Jean Rhys - Wide Sargasso Sea Paperback
by Carl Plasa
Part of the Readers' Guides to Essential Criticism series
In this Reader's Guide, Carl Plasa provides a comprehensive survey and analysis of the most stimulating critical responses to Wide Sargasso Sea. The opening chapter outlines initial reactions to the novel from English and Caribbean critics, charting the differences between them. Chapter Two explores Wide Sargasso Sea's dialogue with Jane Eyre and the theoretical questions it has raised. Succeeding chapters examine how critics have assessed the racial politics of Rhys's text, discuss the novel's African Caribbean cultural legacy, and explore how critics read the work both in terms of its moment of production and the early Victorian period in which it is set. Throughout, Plasa contextualizes and clarifies the critical exchanges which this daring and dramatic novel has provoked.

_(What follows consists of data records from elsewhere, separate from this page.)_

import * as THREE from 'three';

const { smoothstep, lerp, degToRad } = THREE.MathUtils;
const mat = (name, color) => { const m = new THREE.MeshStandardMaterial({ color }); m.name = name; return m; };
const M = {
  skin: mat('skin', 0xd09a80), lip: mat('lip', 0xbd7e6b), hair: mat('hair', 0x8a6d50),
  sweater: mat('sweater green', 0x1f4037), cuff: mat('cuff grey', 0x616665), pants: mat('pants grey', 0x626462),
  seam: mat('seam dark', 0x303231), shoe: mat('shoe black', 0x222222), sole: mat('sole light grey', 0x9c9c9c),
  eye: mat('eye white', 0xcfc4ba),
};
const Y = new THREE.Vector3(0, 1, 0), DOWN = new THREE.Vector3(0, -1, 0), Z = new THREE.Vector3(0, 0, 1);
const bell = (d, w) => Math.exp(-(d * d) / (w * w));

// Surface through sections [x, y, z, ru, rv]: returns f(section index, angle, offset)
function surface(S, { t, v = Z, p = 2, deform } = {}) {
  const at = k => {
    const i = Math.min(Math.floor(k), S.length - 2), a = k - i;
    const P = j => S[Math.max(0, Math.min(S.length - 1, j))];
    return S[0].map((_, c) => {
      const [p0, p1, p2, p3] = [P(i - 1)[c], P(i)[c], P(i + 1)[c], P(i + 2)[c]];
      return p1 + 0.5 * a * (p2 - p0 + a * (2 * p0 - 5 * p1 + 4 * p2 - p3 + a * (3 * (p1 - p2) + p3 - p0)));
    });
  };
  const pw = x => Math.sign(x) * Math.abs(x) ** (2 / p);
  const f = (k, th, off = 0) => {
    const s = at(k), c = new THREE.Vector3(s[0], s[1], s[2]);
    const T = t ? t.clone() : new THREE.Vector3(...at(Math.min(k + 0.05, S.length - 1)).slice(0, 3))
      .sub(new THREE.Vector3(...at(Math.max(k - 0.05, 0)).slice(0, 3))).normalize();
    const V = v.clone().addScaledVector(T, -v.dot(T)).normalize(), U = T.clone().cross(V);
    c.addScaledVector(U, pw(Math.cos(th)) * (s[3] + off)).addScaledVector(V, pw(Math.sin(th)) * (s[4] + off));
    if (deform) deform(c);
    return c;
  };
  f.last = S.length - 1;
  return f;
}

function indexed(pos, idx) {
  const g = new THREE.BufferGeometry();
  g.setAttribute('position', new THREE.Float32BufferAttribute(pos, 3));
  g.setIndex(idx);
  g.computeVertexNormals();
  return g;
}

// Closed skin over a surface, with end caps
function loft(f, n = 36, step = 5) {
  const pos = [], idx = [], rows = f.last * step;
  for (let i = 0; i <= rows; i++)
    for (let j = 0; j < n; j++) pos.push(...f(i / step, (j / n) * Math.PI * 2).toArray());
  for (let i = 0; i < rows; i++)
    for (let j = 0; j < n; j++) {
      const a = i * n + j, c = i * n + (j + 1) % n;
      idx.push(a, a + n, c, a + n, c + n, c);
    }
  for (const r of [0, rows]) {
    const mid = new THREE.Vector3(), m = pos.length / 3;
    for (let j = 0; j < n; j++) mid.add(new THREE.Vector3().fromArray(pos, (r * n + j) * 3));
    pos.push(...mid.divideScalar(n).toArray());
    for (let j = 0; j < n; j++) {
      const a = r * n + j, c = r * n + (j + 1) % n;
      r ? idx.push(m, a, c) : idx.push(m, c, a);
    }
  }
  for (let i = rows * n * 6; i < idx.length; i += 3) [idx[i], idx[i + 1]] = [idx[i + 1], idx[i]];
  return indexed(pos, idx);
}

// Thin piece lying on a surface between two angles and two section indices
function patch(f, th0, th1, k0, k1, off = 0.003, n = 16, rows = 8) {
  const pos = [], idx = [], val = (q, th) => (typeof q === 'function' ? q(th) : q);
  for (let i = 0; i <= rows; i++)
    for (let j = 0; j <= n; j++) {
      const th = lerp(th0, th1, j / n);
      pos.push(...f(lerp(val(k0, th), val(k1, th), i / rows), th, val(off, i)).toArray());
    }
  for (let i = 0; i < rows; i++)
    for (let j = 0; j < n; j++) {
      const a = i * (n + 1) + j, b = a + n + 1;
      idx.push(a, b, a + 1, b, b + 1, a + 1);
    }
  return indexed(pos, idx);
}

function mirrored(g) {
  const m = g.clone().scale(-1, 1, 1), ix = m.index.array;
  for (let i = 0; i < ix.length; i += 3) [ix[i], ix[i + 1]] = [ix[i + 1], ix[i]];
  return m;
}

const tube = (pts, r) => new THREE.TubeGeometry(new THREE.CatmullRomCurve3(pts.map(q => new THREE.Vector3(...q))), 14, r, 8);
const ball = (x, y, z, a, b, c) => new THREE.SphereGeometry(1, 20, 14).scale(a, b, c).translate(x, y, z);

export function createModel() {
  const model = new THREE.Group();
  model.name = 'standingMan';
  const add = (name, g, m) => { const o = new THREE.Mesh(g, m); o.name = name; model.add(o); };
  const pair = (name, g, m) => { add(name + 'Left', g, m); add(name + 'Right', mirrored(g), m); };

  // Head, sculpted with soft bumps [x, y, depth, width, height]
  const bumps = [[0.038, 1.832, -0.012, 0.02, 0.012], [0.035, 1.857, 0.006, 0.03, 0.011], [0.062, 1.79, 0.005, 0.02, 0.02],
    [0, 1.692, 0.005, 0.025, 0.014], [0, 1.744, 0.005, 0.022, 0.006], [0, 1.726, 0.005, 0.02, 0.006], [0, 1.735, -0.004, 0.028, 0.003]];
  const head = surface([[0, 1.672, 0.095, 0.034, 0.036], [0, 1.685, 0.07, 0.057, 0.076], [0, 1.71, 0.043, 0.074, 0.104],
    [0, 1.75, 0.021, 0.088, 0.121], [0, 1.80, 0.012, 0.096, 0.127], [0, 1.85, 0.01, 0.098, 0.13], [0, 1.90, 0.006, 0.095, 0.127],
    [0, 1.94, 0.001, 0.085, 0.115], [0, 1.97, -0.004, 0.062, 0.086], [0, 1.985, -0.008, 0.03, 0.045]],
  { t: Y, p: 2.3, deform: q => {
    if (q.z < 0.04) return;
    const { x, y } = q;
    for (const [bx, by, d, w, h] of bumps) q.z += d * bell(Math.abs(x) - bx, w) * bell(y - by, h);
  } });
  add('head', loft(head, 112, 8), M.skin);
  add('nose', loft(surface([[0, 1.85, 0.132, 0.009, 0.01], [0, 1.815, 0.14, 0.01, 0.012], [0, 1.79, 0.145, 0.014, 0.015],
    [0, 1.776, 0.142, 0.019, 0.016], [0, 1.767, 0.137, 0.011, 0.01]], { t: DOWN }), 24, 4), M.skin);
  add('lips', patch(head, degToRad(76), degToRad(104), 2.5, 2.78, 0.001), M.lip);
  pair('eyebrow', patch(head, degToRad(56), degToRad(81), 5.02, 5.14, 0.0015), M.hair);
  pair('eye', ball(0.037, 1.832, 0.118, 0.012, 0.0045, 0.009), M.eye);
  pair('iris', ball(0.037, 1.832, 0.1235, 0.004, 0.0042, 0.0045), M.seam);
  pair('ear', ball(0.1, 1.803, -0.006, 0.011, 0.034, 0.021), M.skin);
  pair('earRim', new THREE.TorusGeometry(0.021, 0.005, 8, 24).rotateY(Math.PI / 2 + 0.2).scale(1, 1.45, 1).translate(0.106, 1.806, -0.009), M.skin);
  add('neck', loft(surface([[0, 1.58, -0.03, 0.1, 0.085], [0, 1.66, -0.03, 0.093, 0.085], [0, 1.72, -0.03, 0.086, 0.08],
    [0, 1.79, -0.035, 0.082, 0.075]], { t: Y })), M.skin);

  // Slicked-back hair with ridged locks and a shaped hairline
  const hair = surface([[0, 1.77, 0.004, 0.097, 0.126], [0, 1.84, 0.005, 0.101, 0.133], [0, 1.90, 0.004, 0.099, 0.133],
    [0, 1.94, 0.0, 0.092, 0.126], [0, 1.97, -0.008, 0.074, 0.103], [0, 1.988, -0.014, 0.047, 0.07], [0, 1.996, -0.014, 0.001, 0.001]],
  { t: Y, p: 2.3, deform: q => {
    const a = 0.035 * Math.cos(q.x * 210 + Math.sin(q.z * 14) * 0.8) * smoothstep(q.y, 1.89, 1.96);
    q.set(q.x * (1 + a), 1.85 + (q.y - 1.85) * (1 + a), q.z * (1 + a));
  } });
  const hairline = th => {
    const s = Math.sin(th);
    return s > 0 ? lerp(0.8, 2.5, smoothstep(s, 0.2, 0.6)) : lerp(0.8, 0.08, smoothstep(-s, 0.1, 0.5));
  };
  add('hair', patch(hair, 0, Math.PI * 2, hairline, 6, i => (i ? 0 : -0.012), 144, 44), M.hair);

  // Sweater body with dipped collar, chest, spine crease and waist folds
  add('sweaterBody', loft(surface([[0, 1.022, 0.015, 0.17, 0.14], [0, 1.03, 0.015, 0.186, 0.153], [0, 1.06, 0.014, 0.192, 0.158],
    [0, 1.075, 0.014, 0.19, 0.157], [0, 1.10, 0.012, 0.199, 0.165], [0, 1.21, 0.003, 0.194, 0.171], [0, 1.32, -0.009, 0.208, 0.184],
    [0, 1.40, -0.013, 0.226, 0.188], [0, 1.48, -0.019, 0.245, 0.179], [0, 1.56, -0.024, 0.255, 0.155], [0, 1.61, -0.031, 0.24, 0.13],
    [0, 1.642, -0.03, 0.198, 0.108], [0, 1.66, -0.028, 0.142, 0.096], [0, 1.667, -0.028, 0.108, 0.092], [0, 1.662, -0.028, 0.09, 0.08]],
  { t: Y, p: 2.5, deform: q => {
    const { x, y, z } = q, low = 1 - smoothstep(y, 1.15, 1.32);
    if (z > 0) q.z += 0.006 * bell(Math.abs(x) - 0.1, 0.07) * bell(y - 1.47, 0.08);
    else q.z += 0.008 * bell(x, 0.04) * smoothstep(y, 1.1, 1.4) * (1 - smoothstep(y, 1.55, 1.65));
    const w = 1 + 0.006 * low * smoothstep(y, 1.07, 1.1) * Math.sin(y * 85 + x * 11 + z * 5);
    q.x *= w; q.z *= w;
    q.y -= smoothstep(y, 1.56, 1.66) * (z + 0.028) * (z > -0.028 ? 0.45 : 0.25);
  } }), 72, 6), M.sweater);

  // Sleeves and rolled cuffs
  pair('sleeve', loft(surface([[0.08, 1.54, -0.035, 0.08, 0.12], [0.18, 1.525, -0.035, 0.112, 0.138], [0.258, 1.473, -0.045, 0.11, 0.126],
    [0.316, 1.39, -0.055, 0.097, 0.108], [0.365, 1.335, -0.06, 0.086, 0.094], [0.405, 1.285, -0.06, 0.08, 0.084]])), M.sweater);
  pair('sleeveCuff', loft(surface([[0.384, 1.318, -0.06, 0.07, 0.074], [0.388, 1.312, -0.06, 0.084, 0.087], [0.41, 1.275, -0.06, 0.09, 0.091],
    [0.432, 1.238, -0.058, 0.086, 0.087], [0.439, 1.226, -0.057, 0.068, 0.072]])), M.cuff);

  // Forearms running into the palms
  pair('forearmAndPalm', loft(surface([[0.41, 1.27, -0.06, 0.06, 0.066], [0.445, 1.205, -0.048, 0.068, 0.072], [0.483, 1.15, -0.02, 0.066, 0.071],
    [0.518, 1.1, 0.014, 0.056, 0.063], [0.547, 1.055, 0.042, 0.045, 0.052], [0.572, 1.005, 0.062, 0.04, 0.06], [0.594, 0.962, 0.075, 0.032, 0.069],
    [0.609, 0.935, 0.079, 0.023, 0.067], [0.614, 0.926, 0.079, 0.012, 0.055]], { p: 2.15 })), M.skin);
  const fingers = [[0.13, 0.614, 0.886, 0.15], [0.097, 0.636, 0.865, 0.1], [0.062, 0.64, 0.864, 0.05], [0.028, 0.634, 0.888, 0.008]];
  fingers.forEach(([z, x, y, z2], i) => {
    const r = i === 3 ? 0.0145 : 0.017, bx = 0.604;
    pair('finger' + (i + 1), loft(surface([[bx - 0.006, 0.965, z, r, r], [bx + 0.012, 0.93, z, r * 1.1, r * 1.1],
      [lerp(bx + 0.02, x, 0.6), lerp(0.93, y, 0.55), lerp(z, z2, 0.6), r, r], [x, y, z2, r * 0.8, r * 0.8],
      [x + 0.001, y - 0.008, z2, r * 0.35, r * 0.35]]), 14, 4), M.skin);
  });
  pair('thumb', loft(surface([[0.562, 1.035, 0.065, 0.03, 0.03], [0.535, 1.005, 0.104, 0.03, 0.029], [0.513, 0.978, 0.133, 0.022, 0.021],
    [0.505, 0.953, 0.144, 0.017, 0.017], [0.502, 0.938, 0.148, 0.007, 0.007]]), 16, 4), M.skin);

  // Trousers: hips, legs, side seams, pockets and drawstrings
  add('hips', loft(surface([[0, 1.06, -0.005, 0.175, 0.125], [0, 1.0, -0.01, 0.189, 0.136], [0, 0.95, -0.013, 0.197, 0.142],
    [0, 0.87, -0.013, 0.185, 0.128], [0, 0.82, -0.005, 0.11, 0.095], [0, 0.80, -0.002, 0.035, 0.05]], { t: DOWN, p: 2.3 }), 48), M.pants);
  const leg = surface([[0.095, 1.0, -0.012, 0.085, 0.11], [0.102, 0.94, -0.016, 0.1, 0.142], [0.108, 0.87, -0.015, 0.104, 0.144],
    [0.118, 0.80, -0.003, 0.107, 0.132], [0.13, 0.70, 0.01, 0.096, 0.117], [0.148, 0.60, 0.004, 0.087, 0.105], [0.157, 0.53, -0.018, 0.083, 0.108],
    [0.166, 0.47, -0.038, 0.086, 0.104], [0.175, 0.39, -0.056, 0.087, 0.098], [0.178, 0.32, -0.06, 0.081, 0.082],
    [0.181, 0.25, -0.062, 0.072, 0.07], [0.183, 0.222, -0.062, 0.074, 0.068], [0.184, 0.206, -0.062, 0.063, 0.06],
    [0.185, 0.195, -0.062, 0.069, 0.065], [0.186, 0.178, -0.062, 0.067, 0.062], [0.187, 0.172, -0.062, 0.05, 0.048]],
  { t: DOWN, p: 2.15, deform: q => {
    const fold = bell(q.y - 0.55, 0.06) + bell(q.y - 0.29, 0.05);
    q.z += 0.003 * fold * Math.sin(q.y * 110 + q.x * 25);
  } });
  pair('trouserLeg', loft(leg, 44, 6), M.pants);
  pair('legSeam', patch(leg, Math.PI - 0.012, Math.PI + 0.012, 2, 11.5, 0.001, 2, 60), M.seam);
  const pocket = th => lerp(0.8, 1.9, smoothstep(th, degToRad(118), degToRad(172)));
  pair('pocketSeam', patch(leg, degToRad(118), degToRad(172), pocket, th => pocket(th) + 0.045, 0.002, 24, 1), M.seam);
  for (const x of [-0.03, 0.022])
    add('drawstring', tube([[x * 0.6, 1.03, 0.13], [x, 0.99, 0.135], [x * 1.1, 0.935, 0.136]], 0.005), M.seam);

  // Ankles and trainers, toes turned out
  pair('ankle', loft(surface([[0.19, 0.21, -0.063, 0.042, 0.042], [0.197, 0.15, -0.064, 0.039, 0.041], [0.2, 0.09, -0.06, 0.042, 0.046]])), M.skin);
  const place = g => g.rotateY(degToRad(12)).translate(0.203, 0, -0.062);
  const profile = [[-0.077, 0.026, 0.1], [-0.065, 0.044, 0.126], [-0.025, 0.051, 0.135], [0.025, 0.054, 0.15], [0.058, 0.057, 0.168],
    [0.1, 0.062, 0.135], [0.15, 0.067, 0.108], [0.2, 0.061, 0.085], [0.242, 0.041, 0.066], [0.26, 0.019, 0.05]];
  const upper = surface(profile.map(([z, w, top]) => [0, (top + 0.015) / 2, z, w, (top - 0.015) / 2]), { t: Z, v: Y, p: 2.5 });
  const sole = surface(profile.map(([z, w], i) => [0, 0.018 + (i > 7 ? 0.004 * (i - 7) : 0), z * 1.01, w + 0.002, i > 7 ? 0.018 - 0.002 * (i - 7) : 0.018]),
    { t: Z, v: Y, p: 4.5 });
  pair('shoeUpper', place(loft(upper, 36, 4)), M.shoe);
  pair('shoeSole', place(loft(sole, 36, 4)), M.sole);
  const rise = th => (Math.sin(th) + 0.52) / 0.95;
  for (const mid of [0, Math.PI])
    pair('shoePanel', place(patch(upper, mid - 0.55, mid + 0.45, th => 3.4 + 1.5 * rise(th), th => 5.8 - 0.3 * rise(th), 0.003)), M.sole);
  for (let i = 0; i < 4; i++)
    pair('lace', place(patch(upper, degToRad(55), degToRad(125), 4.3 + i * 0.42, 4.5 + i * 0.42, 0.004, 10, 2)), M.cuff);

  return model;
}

- Format: Paperback
- Pages: 176 pages, 176 p.
- Publisher: Palgrave Macmillan
- Publication Date: 19/11/2001
- Category: Literary studies: from c 1900 -
- ISBN: 9781840462685
Showing 1 - 2 of 2 reviews.
Review by sarah_rachael89
I loved this book but I would not have appreciated it as I did had I not previously read Jane Eyre. This book is a great read in itself but it certainly sparked more interest in me to find the is companionable with Jane Eyre. It gives a history to Rochester's estranged wife, Bertha, which is very interesting.
Review by SweetbriarPoet
Many of my peers dislike this book because of their devotion to Jane Eyre. However, I find that it does more than analyze Jane Eyre, does more than extract basic themes. This book has style: something I am always searching for in my reading. This book has a way about it that is hidden, almost a hidden agenda. I love the fact that not everything can possibly be caught (for example, the commmon themes in both books including fire, looking-glasses, self-reflection, and of course, despair in love). I love this book because it is an outsider. I love this book because it muddies Jane Eyre and becomes its own masterpiece.